The archives, which recently doubled their storage capacity through the acquisition of special shelves, also contain pens that presidents used to sign bills into law that came from the mementoes of former Sen. Milton Young.
Isern's favorite objects include the life mask, diaries and letters of Haile Chisholm, who worked as a blacksmith at what then was North Dakota Agricultural College for more than a quarter century, ending in 1937. Chisholm not only swung a hammer against an anvil; he also wrote poetry.
At Bonanzaville, where 40 buildings are open to the public during warmer months, patrons can see a pair of stuffed albino buffalo calves that were born on a farm in North Dakota in the 1950s. "White buffalo are considered especially sacred," said curator Kaci Johnson.
The village campus includes the house of David Houston, a Scottish immigrant who lived on a bonanza farm near Hunter, N.D. Houston became wealthy as the inventor of roll film, which he sold to Eastman Kodak in the late 1880s.
Some of the articles in Bonanzaville's collection literally came from cleaning out attics—one of them a homestead located at the village. When the former Hagen house, built in 1897, was being cleaned, a poster touting "Prosperity at home, prestige abroad," the campaign slogan for President William McKinley, was found.
"The colors are still amazing," protected from sunlight because the poster was folded, Johnson said.

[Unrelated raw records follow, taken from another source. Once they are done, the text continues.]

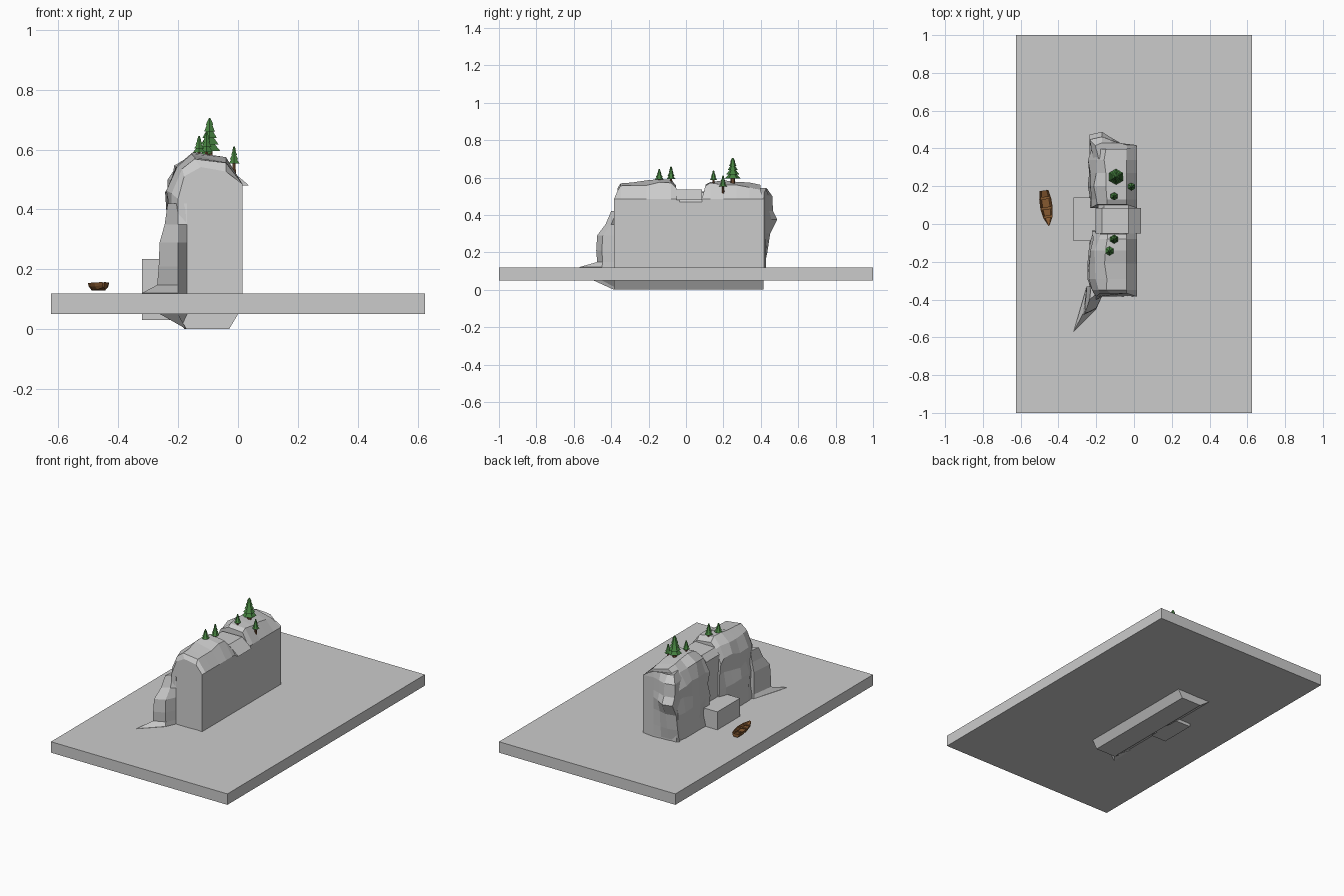
import bpy, bmesh, random
from math import cos, sin, pi, radians
from mathutils import Matrix, Vector

if "Cube" in bpy.data.objects:
    bpy.data.objects.remove(bpy.data.objects["Cube"])

random.seed(4)

def material(name, rgb):
    m = bpy.data.materials.new(name)
    m.diffuse_color = (*rgb, 1)
    m.use_nodes = True
    m.node_tree.nodes["Principled BSDF"].inputs["Base Color"].default_value = m.diffuse_color
    return m

GREEN = material("pine green", (0.06, 0.22, 0.05))
BROWN = material("bark brown", (0.16, 0.07, 0.03))
WOOD = material("boat wood", (0.24, 0.10, 0.03))

def finish(name, bm, mats=()):
    bmesh.ops.recalc_face_normals(bm, faces=bm.faces[:])
    me = bpy.data.meshes.new(name)
    bm.to_mesh(me)
    bm.free()
    for m in mats:
        me.materials.append(m)
    ob = bpy.data.objects.new(name, me)
    bpy.context.collection.objects.link(ob)
    return ob

def add_loft(bm, rings, mat=0):
    """Skin a list of closed rings and cap both ends."""
    vs = [[bm.verts.new(p) for p in r] for r in rings]
    n = len(vs[0])
    faces = [bm.faces.new(vs[0]), bm.faces.new(vs[-1][::-1])]
    for a, b in zip(vs, vs[1:]):
        for i in range(n):
            j = (i + 1) % n
            faces.append(bm.faces.new((a[i], a[j], b[j], b[i])))
    for f in faces:
        f.material_index = mat

def loft(name, rings, mats=()):
    bm = bmesh.new()
    add_loft(bm, rings)
    return finish(name, bm, mats)

def box(name, lo, hi):
    return loft(name, [[(lo[0], lo[1], z), (hi[0], lo[1], z),
                        (hi[0], hi[1], z), (lo[0], hi[1], z)] for z in (lo[2], hi[2])])

# Water slab and the block at the foot of the falls
box("water_slab", (-0.625, -1, 0.05), (0.625, 1, 0.12))
box("splash_block", (-0.32, -0.09, 0.03), (-0.15, 0.14, 0.235))

# Cliff halves: rough face on the left, flat wall on the right
PROFILE = [(-0.17, 0), (-0.24, 0.05), (-0.24, 0.12), (-0.235, 0.20), (-0.24, 0.29),
           (-0.228, 0.37), (-0.236, 0.46), (-0.205, 0.54), (-0.15, 0.577),
           (-0.04, 0.563), (0.015, 0.485), (0.015, 0.12), (0.0, 0.05), (-0.03, 0)]

def cliff(name, stations):
    rings = []
    for y, dx, dz in stations:
        ring = []
        for k, (x, z) in enumerate(PROFILE):
            rough = 2 <= k <= 8
            ring.append((x + (dx + random.uniform(-.009, .009) if rough else 0), y,
                         z + (dz if 6 <= k <= 9 else 0)
                         + (random.uniform(-.008, .008) if 3 <= k <= 9 else 0)))
        rings.append(ring)
    # tuck in the shoulders of both end caps
    for r, s in ((rings[0], 1), (rings[-1], -1)):
        for k in (7, 8, 9):
            x, y, z = r[k]
            r[k] = (x, y + s * 0.018, z)
    loft(name, rings)

cliff("front_cliff", [(-0.385, 0.03, -0.03), (-0.35, 0.012, -0.01), (-0.29, 0, -0.004),
                      (-0.21, -0.003, 0), (-0.14, 0.004, 0.01), (-0.08, 0.012, 0.004), (-0.035, 0.02, -0.012)])
cliff("back_cliff", [(0.085, 0.015, -0.008), (0.13, 0.008, 0.002), (0.20, 0, 0),
                     (0.27, -0.002, -0.005), (0.34, 0, -0.01), (0.415, 0.01, -0.022)])

# Lower core between the halves, with the sheet of falling water over it
def extrude_y(name, prof, y0, y1):
    loft(name, [[(x, y, z) for x, z in prof] for y in (y0, y1)])

extrude_y("channel_core", [(-0.17, 0), (-0.19, 0.05), (-0.19, 0.50), (-0.16, 0.525), (-0.03, 0.52),
                           (0.015, 0.47), (0.015, 0.12), (0, 0.05), (-0.03, 0)], -0.05, 0.10)
extrude_y("waterfall_sheet", [(-0.20, 0.10), (-0.203, 0.50), (-0.17, 0.535), (-0.03, 0.537),
                              (0.037, 0.48), (0.0, 0.48), (-0.04, 0.52), (-0.16, 0.52), (-0.185, 0.10)], -0.05, 0.085)

# Front buttress: stacked rings shrinking upward, with a thin toe at the water line
rings = []
for z, x, y in [(0.0, -0.172, -0.385), (0.05, -0.26, -0.495), (0.121, -0.32, -0.57), (0.148, -0.27, -0.475),
                (0.21, -0.265, -0.48), (0.29, -0.262, -0.475), (0.35, -0.245, -0.43), (0.42, -0.235, -0.40)]:
    rings.append([(-0.17, -0.34, z), (-0.17, -0.385, z), (-0.2 + 0.02 * (z == 0), max(y + 0.03, -0.45), z),
                  (x, y, z), (max(x + 0.008, -0.25), -0.33, z)])
loft("front_buttress", rings)

# Back overhang: bulging upper end
rings = []
for z, y, top in [(0.05, 0.415, 0), (0.13, 0.42, 0), (0.20, 0.435, 0), (0.30, 0.45, 0), (0.375, 0.488, 0),
                  (0.42, 0.465, 0), (0.50, 0.462, 0), (0.545, 0.43, 0.03)]:
    rings.append([(-0.215 + top, 0.34, z), (-0.235 + top, y - 0.015, z), (-0.17, y, z),
                  (-0.12, 0.42 + (y - 0.415) * 0.5, z), (-0.07, 0.428, z - top * 0.2),
                  (0.012 - top * 1.6, 0.418, min(z, 0.49) + top), (0.0 - top * 1.6, 0.34, min(z, 0.49) + top)])
loft("back_overhang", rings)

# Pine trees: six-sided trunk and stacked skirts
def hexring(x, y, z, r):
    return [(x + r * cos(i * pi / 3 + pi / 6), y + r * sin(i * pi / 3 + pi / 6), z) for i in range(6)]

def pine(name, x, y, base, top, r, tiers):
    bm = bmesh.new()
    h = top - base
    add_loft(bm, [hexring(x, y, base - 0.02, r * 0.35), hexring(x, y, base + h * 0.4, r * 0.22)], 1)
    z0, step = base + h * 0.24, h * 0.76 / tiers
    for t in range(tiers):
        rt = r * (1 - 0.68 * t / (tiers - 1))
        z = z0 + t * step
        tip = 0.003 if t == tiers - 1 else rt * 0.42
        add_loft(bm, [hexring(x, y, z + step * 0.12, rt * 0.5), hexring(x, y, z, rt),
                      hexring(x, y, z + step * 0.3, rt * 0.85),
                      hexring(x, y, z + step * (1.0 if t == tiers - 1 else 1.15), tip)])
    finish(name, bm, (GREEN, BROWN))

for i, (x, y, b, t, r, n) in enumerate([(-0.095, 0.25, 0.56, 0.705, 0.042, 5), (-0.013, 0.198, 0.535, 0.61, 0.021, 4),
                                        (-0.105, 0.147, 0.57, 0.637, 0.021, 4), (-0.105, -0.08, 0.57, 0.66, 0.024, 4),
                                        (-0.13, -0.143, 0.573, 0.645, 0.024, 4)]):
    pine(f"pine_tree_{i + 1}", x, y, b, t, r, n)

# Rowing boat: hull sections from square stern to pointed bow, hollow on top
bm = bmesh.new()
sections = [(0.095, 0.023, 0.0), (0.05, 0.032, 0.0), (0.0, 0.033, 0.0), (-0.05, 0.024, 0.002), (-0.093, 0.003, 0.009)]
rings = []
for y, w, lift in sections:
    end = abs(y) > 0.09
    floor = 0.02 if end else 0.008
    half = [(w * 0.6, lift), (w * 0.9, 0.012 + lift * 0.6), (w, 0.025 + lift * 0.3),
            (w * 0.85, 0.025 + lift * 0.3), (w * 0.6, floor + lift * 0.6)]
    rings.append([(x, y, z) for x, z in half] + [(-x, y, z) for x, z in half[::-1]])
add_loft(bm, rings)
# benches
for y, w in ((0.055, 0.027), (0.0, 0.028), (-0.045, 0.02)):
    m = Matrix.Translation((0, y, 0.019)) @ Matrix.Diagonal((2 * w, 0.014, 0.004, 1))
    bmesh.ops.create_cube(bm, size=1, matrix=m)
boat = finish("rowing_boat", bm, (WOOD,))
boat.location = (-0.463, 0.083, 0.13)
boat.rotation_euler = (0, 0, radians(8))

The museum also houses a horse-drawn steam engine that was used to power equipment on bonanza farms in the 1880s as well as a horse-drawn hearse, retired in the 1930s and last used in 1986 for the funeral of the son of the hearse's former owner.

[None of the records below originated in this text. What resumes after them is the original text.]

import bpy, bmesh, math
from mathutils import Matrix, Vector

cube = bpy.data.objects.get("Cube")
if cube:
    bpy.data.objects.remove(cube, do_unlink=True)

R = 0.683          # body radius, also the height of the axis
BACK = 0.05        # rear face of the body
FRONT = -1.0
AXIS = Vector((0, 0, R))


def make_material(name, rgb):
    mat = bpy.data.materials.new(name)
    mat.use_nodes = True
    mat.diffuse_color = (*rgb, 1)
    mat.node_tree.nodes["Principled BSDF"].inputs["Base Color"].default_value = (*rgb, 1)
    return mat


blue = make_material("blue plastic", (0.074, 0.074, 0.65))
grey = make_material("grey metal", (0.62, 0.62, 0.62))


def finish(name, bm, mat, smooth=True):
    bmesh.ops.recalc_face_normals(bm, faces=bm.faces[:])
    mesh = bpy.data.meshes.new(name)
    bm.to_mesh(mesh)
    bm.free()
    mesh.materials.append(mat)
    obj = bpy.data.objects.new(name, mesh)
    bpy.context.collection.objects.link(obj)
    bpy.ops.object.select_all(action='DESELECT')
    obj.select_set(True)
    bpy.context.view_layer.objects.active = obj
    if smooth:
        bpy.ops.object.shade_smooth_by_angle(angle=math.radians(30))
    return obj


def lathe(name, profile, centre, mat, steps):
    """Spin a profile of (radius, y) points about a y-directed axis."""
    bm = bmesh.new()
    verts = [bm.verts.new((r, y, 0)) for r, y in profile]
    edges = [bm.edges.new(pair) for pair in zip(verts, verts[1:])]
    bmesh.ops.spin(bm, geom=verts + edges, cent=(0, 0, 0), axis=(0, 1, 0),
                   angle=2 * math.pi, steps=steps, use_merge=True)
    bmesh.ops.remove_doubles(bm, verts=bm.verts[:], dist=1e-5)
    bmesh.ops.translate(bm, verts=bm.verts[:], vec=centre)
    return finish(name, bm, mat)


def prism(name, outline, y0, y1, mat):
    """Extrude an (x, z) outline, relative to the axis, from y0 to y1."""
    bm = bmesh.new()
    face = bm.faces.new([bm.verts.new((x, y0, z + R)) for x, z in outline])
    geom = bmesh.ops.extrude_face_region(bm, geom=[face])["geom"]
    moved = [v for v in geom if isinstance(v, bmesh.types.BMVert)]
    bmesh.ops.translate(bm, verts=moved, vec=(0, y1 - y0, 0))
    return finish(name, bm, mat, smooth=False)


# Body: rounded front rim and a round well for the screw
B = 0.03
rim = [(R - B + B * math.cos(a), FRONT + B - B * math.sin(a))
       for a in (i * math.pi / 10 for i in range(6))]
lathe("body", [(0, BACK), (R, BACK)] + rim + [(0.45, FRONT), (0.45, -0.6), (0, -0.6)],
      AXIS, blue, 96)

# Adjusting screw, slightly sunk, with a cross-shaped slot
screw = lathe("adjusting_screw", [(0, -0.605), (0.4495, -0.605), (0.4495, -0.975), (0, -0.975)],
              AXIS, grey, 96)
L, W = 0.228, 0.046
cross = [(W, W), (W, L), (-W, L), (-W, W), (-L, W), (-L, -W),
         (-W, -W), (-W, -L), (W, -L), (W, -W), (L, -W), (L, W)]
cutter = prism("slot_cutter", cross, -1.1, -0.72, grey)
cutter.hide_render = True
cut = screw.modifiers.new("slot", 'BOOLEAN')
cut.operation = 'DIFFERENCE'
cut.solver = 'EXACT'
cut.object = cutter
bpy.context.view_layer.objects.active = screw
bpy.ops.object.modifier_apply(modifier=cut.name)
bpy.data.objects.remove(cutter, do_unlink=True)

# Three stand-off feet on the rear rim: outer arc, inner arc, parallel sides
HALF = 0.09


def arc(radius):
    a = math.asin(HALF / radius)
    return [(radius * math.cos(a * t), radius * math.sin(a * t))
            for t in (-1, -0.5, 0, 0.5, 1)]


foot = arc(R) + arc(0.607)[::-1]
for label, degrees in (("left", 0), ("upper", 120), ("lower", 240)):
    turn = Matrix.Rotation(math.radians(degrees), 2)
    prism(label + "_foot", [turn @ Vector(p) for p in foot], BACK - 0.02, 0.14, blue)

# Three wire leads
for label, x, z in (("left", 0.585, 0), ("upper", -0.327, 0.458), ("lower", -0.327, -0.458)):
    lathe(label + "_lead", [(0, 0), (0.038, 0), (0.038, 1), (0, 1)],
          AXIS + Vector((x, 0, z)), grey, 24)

In Bonanzaville's American Indian exhibits, the museum displays a winter count, a pictographic record of events, from Swift Dog, a Lakota who fought at the Battle of the Little Bighorn. It depicts 1833 as the "year the stars fell," a reference to the Leonid meteor shower, and a drought in the early 1800s when it was so dry people had to draw water from a beaver pond.
"It's probably one of our most historically important items," Johnson said.

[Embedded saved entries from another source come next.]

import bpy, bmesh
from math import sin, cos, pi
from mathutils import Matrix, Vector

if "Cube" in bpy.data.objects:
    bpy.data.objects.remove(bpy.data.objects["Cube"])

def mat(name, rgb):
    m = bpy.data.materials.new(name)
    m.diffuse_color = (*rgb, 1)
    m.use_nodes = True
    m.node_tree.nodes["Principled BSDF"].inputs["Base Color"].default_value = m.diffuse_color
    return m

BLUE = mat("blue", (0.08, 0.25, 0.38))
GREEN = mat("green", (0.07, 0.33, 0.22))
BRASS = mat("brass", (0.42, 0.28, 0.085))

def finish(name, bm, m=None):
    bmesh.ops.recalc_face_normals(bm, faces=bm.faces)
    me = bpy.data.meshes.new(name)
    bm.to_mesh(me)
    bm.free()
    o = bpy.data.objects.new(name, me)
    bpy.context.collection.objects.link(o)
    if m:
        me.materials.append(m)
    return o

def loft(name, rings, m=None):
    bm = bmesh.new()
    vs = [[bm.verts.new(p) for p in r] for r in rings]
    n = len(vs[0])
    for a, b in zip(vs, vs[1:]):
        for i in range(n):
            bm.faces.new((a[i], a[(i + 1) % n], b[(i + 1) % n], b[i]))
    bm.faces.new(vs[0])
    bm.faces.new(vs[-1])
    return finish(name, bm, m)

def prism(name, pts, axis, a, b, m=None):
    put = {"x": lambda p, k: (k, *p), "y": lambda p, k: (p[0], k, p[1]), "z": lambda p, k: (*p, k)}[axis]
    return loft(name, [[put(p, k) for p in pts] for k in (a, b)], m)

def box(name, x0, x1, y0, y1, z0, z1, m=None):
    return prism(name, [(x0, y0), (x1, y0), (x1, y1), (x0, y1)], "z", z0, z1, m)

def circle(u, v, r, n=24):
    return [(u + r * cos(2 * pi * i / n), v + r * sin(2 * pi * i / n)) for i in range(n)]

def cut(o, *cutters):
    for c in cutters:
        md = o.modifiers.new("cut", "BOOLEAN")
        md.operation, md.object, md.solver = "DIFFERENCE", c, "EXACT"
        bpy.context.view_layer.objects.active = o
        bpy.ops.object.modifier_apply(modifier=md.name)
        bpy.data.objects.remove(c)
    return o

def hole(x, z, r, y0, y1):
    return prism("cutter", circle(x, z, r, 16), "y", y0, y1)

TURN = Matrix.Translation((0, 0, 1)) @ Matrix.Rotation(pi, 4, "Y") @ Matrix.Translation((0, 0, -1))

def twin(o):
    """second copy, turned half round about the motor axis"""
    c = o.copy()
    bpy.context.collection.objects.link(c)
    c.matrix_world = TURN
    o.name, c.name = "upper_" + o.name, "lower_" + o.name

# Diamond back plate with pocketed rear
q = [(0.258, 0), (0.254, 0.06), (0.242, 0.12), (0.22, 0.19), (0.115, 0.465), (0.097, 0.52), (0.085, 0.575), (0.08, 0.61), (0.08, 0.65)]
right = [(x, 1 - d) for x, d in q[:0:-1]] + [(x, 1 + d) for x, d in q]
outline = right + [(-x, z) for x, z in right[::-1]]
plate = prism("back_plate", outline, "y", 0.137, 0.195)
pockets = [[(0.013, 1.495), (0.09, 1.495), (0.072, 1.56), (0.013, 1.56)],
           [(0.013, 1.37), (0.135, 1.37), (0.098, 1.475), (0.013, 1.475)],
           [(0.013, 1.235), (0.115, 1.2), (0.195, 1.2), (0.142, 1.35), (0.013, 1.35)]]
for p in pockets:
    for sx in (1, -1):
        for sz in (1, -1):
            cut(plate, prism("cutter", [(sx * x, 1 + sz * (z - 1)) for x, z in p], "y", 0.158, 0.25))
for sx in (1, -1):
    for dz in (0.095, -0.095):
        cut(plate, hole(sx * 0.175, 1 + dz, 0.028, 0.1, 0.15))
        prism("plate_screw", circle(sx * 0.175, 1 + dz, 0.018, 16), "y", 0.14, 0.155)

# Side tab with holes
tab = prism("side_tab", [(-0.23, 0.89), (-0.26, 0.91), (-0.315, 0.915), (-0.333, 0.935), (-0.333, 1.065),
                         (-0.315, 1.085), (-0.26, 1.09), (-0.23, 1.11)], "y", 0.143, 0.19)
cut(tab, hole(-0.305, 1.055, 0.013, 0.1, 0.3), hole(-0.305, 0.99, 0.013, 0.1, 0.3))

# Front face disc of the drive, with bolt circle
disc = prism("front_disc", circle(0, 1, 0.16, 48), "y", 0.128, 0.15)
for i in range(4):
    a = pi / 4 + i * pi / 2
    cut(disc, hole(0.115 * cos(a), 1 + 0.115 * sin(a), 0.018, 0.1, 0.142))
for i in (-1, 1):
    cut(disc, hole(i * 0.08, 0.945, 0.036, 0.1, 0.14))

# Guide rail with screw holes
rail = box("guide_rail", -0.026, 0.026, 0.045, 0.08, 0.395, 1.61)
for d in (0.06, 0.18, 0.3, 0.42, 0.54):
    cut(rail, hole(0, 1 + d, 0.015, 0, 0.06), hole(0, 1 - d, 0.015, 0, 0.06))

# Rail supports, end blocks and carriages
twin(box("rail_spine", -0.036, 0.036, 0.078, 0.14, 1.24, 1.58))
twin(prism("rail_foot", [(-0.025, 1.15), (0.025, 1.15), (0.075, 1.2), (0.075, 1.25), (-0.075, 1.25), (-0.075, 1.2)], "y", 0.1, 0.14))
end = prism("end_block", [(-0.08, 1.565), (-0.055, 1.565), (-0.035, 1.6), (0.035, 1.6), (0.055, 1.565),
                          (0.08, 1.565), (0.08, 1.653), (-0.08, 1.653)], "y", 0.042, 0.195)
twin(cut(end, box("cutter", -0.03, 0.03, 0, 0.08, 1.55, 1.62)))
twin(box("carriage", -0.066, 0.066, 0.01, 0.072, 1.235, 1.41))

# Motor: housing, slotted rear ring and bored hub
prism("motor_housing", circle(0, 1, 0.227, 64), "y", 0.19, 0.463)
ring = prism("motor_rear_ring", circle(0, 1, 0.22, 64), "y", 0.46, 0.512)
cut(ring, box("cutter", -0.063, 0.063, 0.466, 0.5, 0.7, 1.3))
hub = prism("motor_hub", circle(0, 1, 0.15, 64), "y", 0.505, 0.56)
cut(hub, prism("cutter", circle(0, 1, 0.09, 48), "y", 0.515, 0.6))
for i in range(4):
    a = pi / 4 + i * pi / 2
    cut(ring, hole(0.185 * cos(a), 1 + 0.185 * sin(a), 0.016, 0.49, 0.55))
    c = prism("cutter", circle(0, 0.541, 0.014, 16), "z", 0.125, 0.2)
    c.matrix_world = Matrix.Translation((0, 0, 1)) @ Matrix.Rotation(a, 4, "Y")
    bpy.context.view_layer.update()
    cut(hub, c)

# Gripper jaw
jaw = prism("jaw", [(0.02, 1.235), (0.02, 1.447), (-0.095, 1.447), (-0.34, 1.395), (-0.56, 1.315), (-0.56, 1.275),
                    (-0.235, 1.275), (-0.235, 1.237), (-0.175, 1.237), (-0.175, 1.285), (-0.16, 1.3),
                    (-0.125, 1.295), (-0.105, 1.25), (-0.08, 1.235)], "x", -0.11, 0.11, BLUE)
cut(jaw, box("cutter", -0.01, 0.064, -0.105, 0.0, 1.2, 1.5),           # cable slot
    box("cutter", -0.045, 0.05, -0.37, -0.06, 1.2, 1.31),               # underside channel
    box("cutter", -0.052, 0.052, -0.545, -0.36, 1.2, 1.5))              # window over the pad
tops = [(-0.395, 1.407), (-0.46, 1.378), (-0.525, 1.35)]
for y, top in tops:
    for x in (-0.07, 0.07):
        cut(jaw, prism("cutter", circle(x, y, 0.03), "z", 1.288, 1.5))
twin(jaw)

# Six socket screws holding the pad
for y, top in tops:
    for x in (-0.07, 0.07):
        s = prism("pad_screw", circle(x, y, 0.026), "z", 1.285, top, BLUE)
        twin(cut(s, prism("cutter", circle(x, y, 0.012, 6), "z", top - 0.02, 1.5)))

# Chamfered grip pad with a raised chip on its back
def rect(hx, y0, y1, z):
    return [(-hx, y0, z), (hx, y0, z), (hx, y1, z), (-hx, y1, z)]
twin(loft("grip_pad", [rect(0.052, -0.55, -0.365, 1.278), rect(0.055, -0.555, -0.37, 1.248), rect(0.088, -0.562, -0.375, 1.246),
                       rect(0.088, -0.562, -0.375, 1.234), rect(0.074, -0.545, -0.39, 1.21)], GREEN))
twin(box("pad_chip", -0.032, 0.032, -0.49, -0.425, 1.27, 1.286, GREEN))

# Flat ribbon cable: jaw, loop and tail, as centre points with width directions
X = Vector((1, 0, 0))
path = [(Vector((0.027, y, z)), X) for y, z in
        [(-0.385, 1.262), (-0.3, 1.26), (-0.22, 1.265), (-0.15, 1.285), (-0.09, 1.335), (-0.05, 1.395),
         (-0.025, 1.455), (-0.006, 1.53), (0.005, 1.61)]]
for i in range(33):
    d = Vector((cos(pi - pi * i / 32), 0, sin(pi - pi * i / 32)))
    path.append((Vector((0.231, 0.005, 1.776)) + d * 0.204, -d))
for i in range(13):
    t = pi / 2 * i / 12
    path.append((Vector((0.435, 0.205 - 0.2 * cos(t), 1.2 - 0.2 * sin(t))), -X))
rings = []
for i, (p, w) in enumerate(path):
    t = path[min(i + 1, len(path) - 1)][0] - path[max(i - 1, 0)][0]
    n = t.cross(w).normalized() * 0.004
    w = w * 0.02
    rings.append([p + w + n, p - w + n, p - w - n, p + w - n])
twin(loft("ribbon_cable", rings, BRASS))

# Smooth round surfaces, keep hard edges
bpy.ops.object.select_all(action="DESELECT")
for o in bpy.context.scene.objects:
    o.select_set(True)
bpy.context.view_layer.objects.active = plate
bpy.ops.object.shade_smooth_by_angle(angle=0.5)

One of the Clay County Historical and Cultural Society's more exotic domestic items is an ornamental chair made from buffalo horns and antelope antlers that was crafted in Montana in the 1870s or early 1880s and brought to Clay County.
"Sadly it's a representation of the over hunting of buffalo and also of that time when awful things were being done to Native Americans," said Lisa Vedaa, the society's collections curator. "It's a relic from another period."
The society has several artifacts that recall the steamboat era on the Red River, including a brass whistle from the "International," which made its first run down the river to Fort Garry in Winnipeg in 1862. The "International" was the largest steamboat on the American portion of the Red River; it was retired in 1880, replaced by railroads serving the area.
One of the treasured collections held by the society is from the Thortvedt family, Norwegian immigrants who were pioneers in the Buffalo River settlement northwest of Glyndon.
The Thortvedts were avid diarists, starting with patriarch Levi, whose habit was picked up by four children, most notably his artistic daughter Orabel. Their accounts not only describe people and events, but provide a window into how those events registered with people at the time, archivist Mark Peihl said.
"From my perspective, they're primary sources taken down from the people of the time," he said, referring to historical journals and letters. "They help to give us a sense of how people felt about the things going on around them. These documents give us an insight into that, at least this family's recollections."